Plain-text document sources

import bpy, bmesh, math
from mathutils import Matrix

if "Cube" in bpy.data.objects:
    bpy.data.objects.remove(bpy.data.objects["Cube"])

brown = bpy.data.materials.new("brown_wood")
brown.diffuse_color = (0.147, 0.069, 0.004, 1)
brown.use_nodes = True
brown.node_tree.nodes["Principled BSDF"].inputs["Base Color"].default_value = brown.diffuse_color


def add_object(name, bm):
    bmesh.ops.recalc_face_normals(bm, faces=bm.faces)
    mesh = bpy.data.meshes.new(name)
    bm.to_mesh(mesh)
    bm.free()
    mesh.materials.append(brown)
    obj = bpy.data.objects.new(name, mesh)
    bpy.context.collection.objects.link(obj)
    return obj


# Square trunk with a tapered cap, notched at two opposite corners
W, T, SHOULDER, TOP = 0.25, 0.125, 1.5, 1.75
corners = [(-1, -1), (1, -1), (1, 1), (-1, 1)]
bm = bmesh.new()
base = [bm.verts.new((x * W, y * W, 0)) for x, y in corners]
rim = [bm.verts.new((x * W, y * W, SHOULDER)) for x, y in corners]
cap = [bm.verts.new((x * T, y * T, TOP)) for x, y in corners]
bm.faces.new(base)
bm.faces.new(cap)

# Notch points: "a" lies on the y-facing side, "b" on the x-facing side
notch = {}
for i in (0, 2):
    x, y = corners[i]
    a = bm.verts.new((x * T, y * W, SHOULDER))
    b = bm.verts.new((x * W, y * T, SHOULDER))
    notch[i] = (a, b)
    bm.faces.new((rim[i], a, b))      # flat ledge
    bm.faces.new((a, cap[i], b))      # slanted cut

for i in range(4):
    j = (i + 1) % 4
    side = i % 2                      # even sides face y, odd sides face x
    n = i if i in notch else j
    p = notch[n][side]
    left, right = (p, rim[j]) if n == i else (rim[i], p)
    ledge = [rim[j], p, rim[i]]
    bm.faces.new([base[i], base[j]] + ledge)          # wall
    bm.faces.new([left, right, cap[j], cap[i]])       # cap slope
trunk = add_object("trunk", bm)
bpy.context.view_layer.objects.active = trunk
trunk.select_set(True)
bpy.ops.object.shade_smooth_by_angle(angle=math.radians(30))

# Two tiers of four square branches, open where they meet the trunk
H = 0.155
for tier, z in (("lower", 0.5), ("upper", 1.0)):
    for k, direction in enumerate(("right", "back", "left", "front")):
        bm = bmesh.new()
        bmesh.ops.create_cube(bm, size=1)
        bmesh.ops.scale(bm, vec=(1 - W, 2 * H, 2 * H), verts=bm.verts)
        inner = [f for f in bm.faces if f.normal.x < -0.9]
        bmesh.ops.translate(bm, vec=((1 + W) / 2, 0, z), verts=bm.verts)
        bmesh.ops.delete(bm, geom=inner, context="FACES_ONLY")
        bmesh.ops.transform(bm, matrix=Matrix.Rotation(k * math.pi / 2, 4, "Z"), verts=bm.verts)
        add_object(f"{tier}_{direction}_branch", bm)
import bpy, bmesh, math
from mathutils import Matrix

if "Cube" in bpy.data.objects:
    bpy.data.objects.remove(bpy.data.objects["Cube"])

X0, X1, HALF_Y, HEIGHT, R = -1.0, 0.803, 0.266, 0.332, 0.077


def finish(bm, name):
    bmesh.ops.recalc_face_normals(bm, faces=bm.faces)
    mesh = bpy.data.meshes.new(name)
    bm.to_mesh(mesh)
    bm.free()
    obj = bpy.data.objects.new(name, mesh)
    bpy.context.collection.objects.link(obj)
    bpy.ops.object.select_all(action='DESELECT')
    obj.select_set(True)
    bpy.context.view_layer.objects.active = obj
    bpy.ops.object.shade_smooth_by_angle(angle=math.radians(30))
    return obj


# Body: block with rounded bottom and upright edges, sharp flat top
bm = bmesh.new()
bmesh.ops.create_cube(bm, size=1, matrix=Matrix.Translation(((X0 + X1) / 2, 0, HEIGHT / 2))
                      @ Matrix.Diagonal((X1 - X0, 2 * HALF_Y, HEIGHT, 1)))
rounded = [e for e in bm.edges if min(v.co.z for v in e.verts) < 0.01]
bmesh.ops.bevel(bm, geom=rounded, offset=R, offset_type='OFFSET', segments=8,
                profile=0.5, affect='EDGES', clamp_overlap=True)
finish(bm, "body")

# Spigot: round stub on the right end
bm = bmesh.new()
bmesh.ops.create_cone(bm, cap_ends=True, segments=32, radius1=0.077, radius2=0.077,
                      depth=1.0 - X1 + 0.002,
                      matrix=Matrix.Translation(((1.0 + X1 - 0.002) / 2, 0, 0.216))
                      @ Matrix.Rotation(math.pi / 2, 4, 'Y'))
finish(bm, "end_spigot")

■ **Work instruction**: Reproduce the entries exactly. Every word has to stay the same.

■ **Solution**:
import bpy, bmesh, math
from mathutils import Matrix

if "Cube" in bpy.data.objects:
    bpy.data.objects.remove(bpy.data.objects["Cube"])

brown = bpy.data.materials.new("brown_wood")
brown.diffuse_color = (0.147, 0.069, 0.004, 1)
brown.use_nodes = True
brown.node_tree.nodes["Principled BSDF"].inputs["Base Color"].default_value = brown.diffuse_color


def add_object(name, bm):
    bmesh.ops.recalc_face_normals(bm, faces=bm.faces)
    mesh = bpy.data.meshes.new(name)
    bm.to_mesh(mesh)
    bm.free()
    mesh.materials.append(brown)
    obj = bpy.data.objects.new(name, mesh)
    bpy.context.collection.objects.link(obj)
    return obj


# Square trunk with a tapered cap, notched at two opposite corners
W, T, SHOULDER, TOP = 0.25, 0.125, 1.5, 1.75
corners = [(-1, -1), (1, -1), (1, 1), (-1, 1)]
bm = bmesh.new()
base = [bm.verts.new((x * W, y * W, 0)) for x, y in corners]
rim = [bm.verts.new((x * W, y * W, SHOULDER)) for x, y in corners]
cap = [bm.verts.new((x * T, y * T, TOP)) for x, y in corners]
bm.faces.new(base)
bm.faces.new(cap)

# Notch points: "a" lies on the y-facing side, "b" on the x-facing side
notch = {}
for i in (0, 2):
    x, y = corners[i]
    a = bm.verts.new((x * T, y * W, SHOULDER))
    b = bm.verts.new((x * W, y * T, SHOULDER))
    notch[i] = (a, b)
    bm.faces.new((rim[i], a, b))      # flat ledge
    bm.faces.new((a, cap[i], b))      # slanted cut

for i in range(4):
    j = (i + 1) % 4
    side = i % 2                      # even sides face y, odd sides face x
    n = i if i in notch else j
    p = notch[n][side]
    left, right = (p, rim[j]) if n == i else (rim[i], p)
    ledge = [rim[j], p, rim[i]]
    bm.faces.new([base[i], base[j]] + ledge)          # wall
    bm.faces.new([left, right, cap[j], cap[i]])       # cap slope
trunk = add_object("trunk", bm)
bpy.context.view_layer.objects.active = trunk
trunk.select_set(True)
bpy.ops.object.shade_smooth_by_angle(angle=math.radians(30))

# Two tiers of four square branches, open where they meet the trunk
H = 0.155
for tier, z in (("lower", 0.5), ("upper", 1.0)):
    for k, direction in enumerate(("right", "back", "left", "front")):
        bm = bmesh.new()
        bmesh.ops.create_cube(bm, size=1)
        bmesh.ops.scale(bm, vec=(1 - W, 2 * H, 2 * H), verts=bm.verts)
        inner = [f for f in bm.faces if f.normal.x < -0.9]
        bmesh.ops.translate(bm, vec=((1 + W) / 2, 0, z), verts=bm.verts)
        bmesh.ops.delete(bm, geom=inner, context="FACES_ONLY")
        bmesh.ops.transform(bm, matrix=Matrix.Rotation(k * math.pi / 2, 4, "Z"), verts=bm.verts)
        add_object(f"{tier}_{direction}_branch", bm)
import bpy, bmesh, math
from mathutils import Matrix

if "Cube" in bpy.data.objects:
    bpy.data.objects.remove(bpy.data.objects["Cube"])

X0, X1, HALF_Y, HEIGHT, R = -1.0, 0.803, 0.266, 0.332, 0.077


def finish(bm, name):
    bmesh.ops.recalc_face_normals(bm, faces=bm.faces)
    mesh = bpy.data.meshes.new(name)
    bm.to_mesh(mesh)
    bm.free()
    obj = bpy.data.objects.new(name, mesh)
    bpy.context.collection.objects.link(obj)
    bpy.ops.object.select_all(action='DESELECT')
    obj.select_set(True)
    bpy.context.view_layer.objects.active = obj
    bpy.ops.object.shade_smooth_by_angle(angle=math.radians(30))
    return obj


# Body: block with rounded bottom and upright edges, sharp flat top
bm = bmesh.new()
bmesh.ops.create_cube(bm, size=1, matrix=Matrix.Translation(((X0 + X1) / 2, 0, HEIGHT / 2))
                      @ Matrix.Diagonal((X1 - X0, 2 * HALF_Y, HEIGHT, 1)))
rounded = [e for e in bm.edges if min(v.co.z for v in e.verts) < 0.01]
bmesh.ops.bevel(bm, geom=rounded, offset=R, offset_type='OFFSET', segments=8,
                profile=0.5, affect='EDGES', clamp_overlap=True)
finish(bm, "body")

# Spigot: round stub on the right end
bm = bmesh.new()
bmesh.ops.create_cone(bm, cap_ends=True, segments=32, radius1=0.077, radius2=0.077,
                      depth=1.0 - X1 + 0.002,
                      matrix=Matrix.Translation(((1.0 + X1 - 0.002) / 2, 0, 0.216))
                      @ Matrix.Rotation(math.pi / 2, 4, 'Y'))
finish(bm, "end_spigot")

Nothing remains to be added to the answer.